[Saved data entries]
★ ★ ★ ★ ★

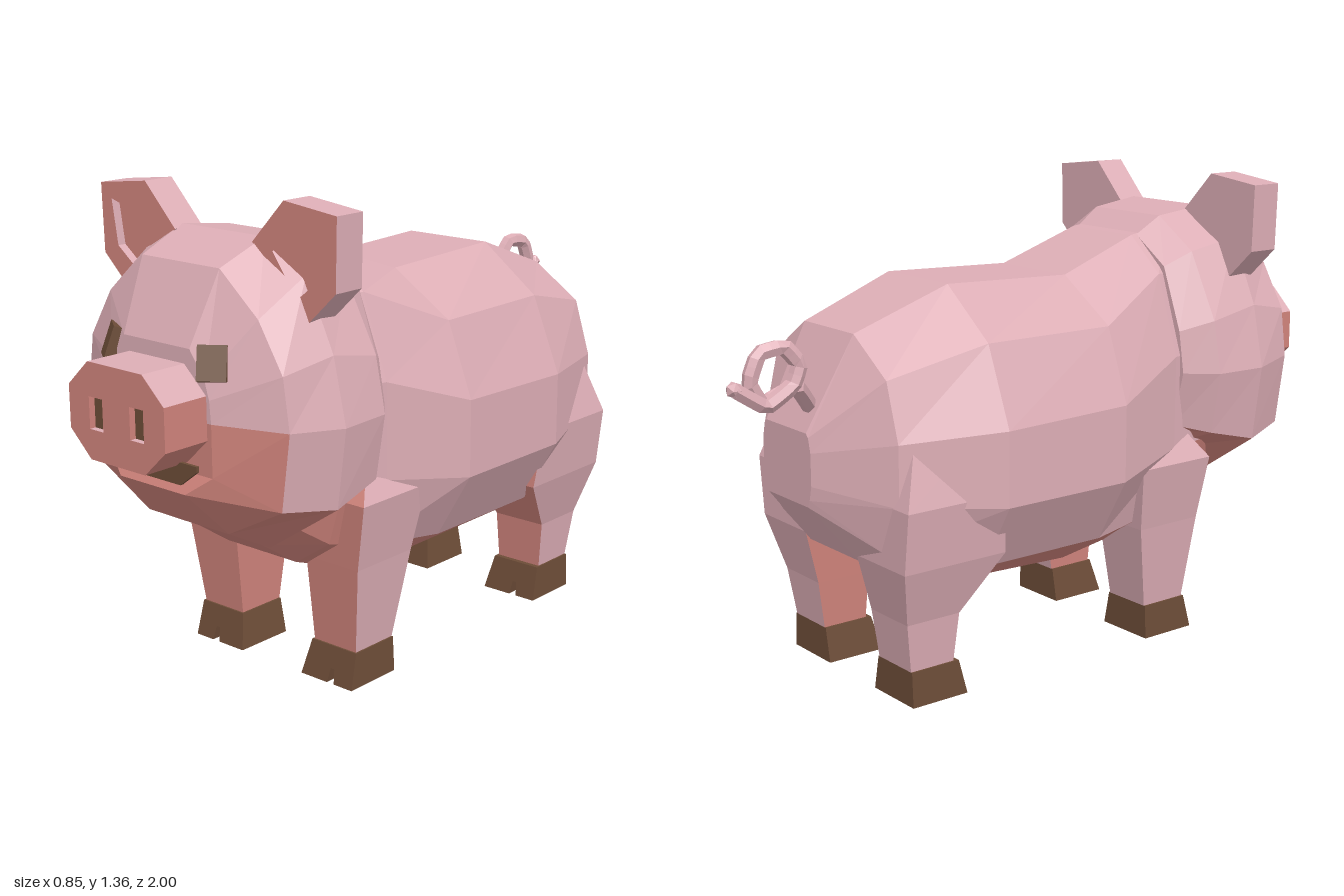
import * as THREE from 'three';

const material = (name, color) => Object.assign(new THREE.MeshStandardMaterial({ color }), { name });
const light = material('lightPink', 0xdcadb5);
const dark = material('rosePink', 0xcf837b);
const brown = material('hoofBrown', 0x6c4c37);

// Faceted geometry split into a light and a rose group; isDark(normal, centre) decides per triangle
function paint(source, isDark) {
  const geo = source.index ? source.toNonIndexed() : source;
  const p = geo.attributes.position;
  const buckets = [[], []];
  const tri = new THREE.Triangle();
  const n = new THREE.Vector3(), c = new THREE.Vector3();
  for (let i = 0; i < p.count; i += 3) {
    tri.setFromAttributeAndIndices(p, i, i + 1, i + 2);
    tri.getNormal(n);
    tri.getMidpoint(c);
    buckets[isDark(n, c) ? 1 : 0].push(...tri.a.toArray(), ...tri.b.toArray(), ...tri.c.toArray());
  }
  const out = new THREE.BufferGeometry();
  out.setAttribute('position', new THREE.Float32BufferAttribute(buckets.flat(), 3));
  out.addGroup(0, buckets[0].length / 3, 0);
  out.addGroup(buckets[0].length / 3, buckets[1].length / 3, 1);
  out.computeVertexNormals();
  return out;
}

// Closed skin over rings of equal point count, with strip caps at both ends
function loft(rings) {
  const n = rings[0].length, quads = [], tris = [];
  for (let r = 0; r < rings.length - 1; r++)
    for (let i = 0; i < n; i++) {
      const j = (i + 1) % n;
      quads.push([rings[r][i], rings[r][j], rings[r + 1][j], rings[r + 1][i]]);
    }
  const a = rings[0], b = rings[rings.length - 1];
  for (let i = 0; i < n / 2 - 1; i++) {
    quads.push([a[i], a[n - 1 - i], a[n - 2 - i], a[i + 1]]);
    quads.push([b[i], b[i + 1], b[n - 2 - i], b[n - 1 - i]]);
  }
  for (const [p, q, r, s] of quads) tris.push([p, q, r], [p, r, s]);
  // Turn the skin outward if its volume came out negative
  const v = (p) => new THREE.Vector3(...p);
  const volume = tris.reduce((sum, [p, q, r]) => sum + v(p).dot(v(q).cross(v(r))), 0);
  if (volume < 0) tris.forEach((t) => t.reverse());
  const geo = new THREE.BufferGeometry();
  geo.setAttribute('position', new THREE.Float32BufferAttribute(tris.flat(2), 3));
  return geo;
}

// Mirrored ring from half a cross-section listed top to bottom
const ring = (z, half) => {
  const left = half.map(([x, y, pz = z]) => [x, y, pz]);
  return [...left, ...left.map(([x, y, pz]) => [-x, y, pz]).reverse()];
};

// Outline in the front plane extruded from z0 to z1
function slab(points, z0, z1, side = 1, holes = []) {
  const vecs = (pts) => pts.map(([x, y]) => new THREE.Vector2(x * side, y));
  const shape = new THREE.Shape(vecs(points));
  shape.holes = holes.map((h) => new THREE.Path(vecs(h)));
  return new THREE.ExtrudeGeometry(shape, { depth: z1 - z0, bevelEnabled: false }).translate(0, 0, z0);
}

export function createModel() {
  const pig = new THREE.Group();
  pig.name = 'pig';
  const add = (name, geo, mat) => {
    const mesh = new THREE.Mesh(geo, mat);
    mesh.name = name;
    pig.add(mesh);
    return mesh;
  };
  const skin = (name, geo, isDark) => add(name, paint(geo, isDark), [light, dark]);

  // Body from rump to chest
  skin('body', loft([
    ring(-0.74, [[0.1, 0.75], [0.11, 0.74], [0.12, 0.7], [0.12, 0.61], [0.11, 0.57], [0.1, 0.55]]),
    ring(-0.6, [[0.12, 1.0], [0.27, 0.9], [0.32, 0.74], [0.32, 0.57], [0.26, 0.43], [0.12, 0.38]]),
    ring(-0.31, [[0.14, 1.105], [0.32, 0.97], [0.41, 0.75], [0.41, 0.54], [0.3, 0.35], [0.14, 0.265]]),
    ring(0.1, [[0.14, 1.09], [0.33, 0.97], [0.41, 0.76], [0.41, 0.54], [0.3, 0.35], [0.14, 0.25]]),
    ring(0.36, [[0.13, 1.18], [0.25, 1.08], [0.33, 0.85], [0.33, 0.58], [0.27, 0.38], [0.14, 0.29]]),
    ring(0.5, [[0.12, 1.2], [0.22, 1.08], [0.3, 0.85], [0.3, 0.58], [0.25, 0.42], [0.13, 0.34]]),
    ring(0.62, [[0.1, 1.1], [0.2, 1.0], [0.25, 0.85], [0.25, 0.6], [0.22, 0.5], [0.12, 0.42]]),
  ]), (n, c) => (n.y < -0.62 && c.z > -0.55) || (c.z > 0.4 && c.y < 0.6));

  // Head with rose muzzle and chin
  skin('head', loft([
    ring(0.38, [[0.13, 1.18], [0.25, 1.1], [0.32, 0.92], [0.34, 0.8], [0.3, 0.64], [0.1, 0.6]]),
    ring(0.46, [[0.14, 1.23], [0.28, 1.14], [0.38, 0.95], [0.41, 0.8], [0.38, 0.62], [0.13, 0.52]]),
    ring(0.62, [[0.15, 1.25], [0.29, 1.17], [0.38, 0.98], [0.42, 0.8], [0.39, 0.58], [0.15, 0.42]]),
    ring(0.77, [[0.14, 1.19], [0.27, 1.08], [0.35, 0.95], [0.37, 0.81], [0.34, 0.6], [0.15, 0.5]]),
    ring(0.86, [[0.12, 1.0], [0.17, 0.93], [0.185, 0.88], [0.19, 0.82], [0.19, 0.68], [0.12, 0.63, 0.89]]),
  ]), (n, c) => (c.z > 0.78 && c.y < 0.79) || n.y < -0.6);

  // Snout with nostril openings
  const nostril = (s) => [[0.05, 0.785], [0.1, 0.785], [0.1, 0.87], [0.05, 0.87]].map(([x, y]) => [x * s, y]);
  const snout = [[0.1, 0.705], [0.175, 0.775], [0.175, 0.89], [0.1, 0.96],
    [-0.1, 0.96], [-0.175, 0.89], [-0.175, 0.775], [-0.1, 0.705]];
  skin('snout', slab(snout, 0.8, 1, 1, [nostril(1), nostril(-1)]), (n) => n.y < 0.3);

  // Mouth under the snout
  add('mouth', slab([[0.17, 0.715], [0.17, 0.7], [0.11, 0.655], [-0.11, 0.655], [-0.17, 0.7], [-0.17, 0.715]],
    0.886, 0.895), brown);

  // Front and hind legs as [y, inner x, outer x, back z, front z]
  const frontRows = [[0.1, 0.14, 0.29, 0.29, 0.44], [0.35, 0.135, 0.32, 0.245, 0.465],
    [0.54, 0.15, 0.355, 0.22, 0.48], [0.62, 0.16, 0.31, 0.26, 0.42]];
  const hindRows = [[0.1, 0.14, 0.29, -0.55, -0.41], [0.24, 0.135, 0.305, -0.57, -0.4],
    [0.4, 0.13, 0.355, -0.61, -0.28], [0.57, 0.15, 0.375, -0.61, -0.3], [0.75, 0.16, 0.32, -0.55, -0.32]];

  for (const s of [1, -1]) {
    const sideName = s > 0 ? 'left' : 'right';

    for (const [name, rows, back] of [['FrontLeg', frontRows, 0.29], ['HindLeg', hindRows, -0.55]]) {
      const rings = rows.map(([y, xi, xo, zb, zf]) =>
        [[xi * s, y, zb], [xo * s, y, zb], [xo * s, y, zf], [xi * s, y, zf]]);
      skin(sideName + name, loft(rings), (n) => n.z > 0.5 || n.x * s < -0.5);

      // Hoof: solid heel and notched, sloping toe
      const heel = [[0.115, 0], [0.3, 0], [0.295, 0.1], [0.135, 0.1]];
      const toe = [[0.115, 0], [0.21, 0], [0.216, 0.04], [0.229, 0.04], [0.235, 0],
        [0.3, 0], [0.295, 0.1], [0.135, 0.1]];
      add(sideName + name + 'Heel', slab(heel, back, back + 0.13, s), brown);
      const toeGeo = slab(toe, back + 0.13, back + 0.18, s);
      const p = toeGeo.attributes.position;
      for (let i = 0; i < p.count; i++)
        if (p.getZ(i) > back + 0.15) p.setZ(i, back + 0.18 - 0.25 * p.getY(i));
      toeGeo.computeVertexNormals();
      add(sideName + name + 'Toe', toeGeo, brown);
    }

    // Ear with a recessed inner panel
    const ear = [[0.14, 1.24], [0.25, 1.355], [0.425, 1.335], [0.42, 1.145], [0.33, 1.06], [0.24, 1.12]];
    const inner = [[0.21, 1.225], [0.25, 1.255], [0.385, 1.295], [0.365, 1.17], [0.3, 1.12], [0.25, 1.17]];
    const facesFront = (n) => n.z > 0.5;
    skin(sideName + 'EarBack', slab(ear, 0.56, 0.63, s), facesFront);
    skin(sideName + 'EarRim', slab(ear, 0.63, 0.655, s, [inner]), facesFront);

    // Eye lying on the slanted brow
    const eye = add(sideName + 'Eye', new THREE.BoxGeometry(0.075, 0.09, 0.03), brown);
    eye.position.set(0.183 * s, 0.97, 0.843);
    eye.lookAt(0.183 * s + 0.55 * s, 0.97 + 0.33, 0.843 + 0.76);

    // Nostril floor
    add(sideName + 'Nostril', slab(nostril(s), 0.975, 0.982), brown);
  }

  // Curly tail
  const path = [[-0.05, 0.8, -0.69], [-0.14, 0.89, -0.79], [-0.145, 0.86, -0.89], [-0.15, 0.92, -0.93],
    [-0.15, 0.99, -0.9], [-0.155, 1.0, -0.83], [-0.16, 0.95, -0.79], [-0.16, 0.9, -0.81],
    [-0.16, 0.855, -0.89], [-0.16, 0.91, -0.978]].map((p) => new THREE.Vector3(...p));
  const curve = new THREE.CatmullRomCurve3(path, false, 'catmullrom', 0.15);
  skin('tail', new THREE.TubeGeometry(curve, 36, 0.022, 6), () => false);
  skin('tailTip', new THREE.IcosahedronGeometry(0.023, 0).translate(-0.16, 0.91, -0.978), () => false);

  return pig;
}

★ ★ ★ ★ ★

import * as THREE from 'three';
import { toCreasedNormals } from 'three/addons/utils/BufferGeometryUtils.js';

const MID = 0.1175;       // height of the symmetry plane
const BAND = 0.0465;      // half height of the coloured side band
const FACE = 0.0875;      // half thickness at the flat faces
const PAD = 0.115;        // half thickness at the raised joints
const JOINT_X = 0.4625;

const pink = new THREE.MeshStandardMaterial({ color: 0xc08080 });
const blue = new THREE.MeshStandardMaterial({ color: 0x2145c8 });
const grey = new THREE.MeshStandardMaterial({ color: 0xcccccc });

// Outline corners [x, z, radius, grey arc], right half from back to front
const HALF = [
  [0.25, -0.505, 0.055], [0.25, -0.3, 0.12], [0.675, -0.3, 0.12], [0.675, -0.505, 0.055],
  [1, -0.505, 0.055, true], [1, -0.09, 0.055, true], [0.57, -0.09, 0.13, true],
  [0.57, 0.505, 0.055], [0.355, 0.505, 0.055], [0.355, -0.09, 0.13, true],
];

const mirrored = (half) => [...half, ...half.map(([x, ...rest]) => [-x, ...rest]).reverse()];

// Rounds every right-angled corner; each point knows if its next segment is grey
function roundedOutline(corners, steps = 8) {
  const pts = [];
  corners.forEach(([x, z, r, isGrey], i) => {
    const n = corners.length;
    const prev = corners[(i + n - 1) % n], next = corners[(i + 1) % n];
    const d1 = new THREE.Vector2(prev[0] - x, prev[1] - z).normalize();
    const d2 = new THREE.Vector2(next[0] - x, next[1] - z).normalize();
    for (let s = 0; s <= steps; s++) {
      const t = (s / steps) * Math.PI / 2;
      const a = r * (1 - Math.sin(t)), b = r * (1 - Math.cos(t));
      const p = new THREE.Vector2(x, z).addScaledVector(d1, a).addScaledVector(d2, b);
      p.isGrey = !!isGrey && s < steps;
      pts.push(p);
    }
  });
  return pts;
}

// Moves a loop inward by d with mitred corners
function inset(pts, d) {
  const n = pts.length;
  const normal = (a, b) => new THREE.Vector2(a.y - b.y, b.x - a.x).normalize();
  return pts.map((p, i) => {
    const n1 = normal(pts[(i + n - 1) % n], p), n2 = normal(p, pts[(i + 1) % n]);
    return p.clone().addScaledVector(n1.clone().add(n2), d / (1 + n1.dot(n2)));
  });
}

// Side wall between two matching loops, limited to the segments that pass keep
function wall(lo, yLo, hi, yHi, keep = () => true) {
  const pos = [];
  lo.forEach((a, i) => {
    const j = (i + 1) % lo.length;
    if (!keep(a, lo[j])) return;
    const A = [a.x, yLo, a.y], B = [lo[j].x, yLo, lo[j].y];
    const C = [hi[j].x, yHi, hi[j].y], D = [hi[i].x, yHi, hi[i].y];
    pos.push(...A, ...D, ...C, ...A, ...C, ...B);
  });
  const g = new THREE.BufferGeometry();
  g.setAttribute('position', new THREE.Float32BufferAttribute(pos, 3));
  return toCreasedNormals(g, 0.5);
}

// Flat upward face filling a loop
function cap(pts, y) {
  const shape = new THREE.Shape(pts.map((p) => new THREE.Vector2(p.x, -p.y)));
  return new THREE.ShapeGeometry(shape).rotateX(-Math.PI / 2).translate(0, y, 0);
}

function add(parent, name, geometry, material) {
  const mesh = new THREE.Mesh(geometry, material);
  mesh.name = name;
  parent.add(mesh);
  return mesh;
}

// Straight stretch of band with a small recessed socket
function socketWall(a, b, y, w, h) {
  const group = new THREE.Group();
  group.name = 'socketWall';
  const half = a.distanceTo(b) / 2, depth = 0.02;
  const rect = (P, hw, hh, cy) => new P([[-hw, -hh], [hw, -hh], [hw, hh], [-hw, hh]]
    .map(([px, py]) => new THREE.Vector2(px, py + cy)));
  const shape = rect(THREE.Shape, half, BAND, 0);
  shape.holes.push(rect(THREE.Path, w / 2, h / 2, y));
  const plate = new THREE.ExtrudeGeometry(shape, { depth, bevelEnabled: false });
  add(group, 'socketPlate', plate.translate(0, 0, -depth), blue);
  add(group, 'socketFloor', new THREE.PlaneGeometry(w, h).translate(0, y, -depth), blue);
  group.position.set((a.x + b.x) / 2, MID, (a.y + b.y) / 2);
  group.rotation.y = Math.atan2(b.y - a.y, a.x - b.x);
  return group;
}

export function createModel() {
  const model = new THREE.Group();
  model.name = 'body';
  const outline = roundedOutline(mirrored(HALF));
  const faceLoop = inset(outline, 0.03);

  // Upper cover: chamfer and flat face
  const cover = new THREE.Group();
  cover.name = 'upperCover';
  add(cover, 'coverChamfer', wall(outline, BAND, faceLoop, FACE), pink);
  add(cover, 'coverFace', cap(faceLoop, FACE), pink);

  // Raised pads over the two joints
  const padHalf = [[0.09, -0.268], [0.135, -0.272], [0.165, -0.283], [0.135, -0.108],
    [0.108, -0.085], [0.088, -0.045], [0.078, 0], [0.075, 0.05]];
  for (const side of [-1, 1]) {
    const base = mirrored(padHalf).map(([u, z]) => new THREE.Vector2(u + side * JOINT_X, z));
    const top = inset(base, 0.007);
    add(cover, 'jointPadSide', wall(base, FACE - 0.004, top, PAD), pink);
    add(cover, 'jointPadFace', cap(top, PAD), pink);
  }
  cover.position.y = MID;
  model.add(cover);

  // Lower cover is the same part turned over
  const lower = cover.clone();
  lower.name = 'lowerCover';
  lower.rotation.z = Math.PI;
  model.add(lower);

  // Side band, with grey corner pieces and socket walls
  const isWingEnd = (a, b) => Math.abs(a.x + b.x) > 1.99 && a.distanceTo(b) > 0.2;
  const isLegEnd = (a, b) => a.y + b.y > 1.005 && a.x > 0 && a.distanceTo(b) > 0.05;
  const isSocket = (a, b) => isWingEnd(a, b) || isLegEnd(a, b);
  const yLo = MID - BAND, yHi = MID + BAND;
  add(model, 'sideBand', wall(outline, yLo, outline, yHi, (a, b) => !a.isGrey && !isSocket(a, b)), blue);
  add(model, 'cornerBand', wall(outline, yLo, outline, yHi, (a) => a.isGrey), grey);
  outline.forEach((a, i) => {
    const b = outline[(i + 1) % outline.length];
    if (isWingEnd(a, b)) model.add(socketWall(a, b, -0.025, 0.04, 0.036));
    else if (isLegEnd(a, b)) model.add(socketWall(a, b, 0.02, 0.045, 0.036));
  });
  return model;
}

★ ★ ★ ★ ★

* **EXERCISE**:
Lines of the data above that include the string "function" must each be copied.

* **SOLUTION**:
function paint(source, isDark) {
function loft(rings) {
function slab(points, z0, z1, side = 1, holes = []) {
export function createModel() {
function roundedOutline(corners, steps = 8) {
function inset(pts, d) {
function wall(lo, yLo, hi, yHi, keep = () => true) {
function cap(pts, y) {
function add(parent, name, geometry, material) {
function socketWall(a, b, y, w, h) {
export function createModel() {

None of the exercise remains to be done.